◆ **Problem**: Could you please retype all of the entries exactly as they appear?

──────── Entries shown ────────

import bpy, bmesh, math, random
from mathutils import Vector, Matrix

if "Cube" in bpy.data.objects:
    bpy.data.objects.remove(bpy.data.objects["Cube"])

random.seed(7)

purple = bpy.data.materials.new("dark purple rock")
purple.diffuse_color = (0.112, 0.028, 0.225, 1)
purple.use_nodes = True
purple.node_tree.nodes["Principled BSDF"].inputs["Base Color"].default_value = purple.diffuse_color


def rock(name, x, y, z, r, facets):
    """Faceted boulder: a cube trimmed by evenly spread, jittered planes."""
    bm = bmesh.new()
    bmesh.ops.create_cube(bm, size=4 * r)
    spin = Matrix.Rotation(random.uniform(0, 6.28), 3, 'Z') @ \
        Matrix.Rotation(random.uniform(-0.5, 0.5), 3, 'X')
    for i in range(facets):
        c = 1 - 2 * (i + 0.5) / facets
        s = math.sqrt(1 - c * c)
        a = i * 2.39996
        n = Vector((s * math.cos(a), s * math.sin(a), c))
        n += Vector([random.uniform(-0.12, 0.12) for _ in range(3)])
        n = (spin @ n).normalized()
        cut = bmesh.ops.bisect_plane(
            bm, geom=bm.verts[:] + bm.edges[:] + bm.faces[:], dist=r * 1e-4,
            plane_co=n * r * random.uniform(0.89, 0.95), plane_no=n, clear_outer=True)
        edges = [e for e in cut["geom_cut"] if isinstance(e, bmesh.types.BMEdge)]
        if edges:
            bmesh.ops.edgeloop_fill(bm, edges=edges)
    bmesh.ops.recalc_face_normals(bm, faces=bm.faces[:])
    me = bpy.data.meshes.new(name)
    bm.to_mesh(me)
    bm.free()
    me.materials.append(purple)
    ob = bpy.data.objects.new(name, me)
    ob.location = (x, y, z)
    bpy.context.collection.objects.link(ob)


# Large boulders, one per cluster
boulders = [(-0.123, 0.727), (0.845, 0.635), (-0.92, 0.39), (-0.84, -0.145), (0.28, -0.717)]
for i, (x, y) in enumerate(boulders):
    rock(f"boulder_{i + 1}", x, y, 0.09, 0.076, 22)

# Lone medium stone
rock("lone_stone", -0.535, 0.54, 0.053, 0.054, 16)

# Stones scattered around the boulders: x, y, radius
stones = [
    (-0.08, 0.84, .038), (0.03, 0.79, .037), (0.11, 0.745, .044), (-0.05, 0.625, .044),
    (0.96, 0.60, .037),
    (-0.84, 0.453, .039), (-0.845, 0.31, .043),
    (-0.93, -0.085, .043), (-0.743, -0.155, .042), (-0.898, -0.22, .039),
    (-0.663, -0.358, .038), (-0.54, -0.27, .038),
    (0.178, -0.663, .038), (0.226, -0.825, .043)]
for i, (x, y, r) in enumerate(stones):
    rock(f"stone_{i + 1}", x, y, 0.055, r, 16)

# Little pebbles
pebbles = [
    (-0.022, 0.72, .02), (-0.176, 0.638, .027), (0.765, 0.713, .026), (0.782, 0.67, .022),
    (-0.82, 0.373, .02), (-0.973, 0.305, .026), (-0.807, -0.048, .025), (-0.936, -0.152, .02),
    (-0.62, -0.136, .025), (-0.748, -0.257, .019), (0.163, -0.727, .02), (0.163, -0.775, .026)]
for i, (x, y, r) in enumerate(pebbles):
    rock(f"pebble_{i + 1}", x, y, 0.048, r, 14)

────────

◆ **Solution for this problem**:
import bpy, bmesh, math, random
from mathutils import Vector, Matrix

if "Cube" in bpy.data.objects:
    bpy.data.objects.remove(bpy.data.objects["Cube"])

random.seed(7)

purple = bpy.data.materials.new("dark purple rock")
purple.diffuse_color = (0.112, 0.028, 0.225, 1)
purple.use_nodes = True
purple.node_tree.nodes["Principled BSDF"].inputs["Base Color"].default_value = purple.diffuse_color


def rock(name, x, y, z, r, facets):
    """Faceted boulder: a cube trimmed by evenly spread, jittered planes."""
    bm = bmesh.new()
    bmesh.ops.create_cube(bm, size=4 * r)
    spin = Matrix.Rotation(random.uniform(0, 6.28), 3, 'Z') @ \
        Matrix.Rotation(random.uniform(-0.5, 0.5), 3, 'X')
    for i in range(facets):
        c = 1 - 2 * (i + 0.5) / facets
        s = math.sqrt(1 - c * c)
        a = i * 2.39996
        n = Vector((s * math.cos(a), s * math.sin(a), c))
        n += Vector([random.uniform(-0.12, 0.12) for _ in range(3)])
        n = (spin @ n).normalized()
        cut = bmesh.ops.bisect_plane(
            bm, geom=bm.verts[:] + bm.edges[:] + bm.faces[:], dist=r * 1e-4,
            plane_co=n * r * random.uniform(0.89, 0.95), plane_no=n, clear_outer=True)
        edges = [e for e in cut["geom_cut"] if isinstance(e, bmesh.types.BMEdge)]
        if edges:
            bmesh.ops.edgeloop_fill(bm, edges=edges)
    bmesh.ops.recalc_face_normals(bm, faces=bm.faces[:])
    me = bpy.data.meshes.new(name)
    bm.to_mesh(me)
    bm.free()
    me.materials.append(purple)
    ob = bpy.data.objects.new(name, me)
    ob.location = (x, y, z)
    bpy.context.collection.objects.link(ob)


# Large boulders, one per cluster
boulders = [(-0.123, 0.727), (0.845, 0.635), (-0.92, 0.39), (-0.84, -0.145), (0.28, -0.717)]
for i, (x, y) in enumerate(boulders):
    rock(f"boulder_{i + 1}", x, y, 0.09, 0.076, 22)

# Lone medium stone
rock("lone_stone", -0.535, 0.54, 0.053, 0.054, 16)

# Stones scattered around the boulders: x, y, radius
stones = [
    (-0.08, 0.84, .038), (0.03, 0.79, .037), (0.11, 0.745, .044), (-0.05, 0.625, .044),
    (0.96, 0.60, .037),
    (-0.84, 0.453, .039), (-0.845, 0.31, .043),
    (-0.93, -0.085, .043), (-0.743, -0.155, .042), (-0.898, -0.22, .039),
    (-0.663, -0.358, .038), (-0.54, -0.27, .038),
    (0.178, -0.663, .038), (0.226, -0.825, .043)]
for i, (x, y, r) in enumerate(stones):
    rock(f"stone_{i + 1}", x, y, 0.055, r, 16)

# Little pebbles
pebbles = [
    (-0.022, 0.72, .02), (-0.176, 0.638, .027), (0.765, 0.713, .026), (0.782, 0.67, .022),
    (-0.82, 0.373, .02), (-0.973, 0.305, .026), (-0.807, -0.048, .025), (-0.936, -0.152, .02),
    (-0.62, -0.136, .025), (-0.748, -0.257, .019), (0.163, -0.727, .02), (0.163, -0.775, .026)]
for i, (x, y, r) in enumerate(pebbles):
    rock(f"pebble_{i + 1}", x, y, 0.048, r, 14)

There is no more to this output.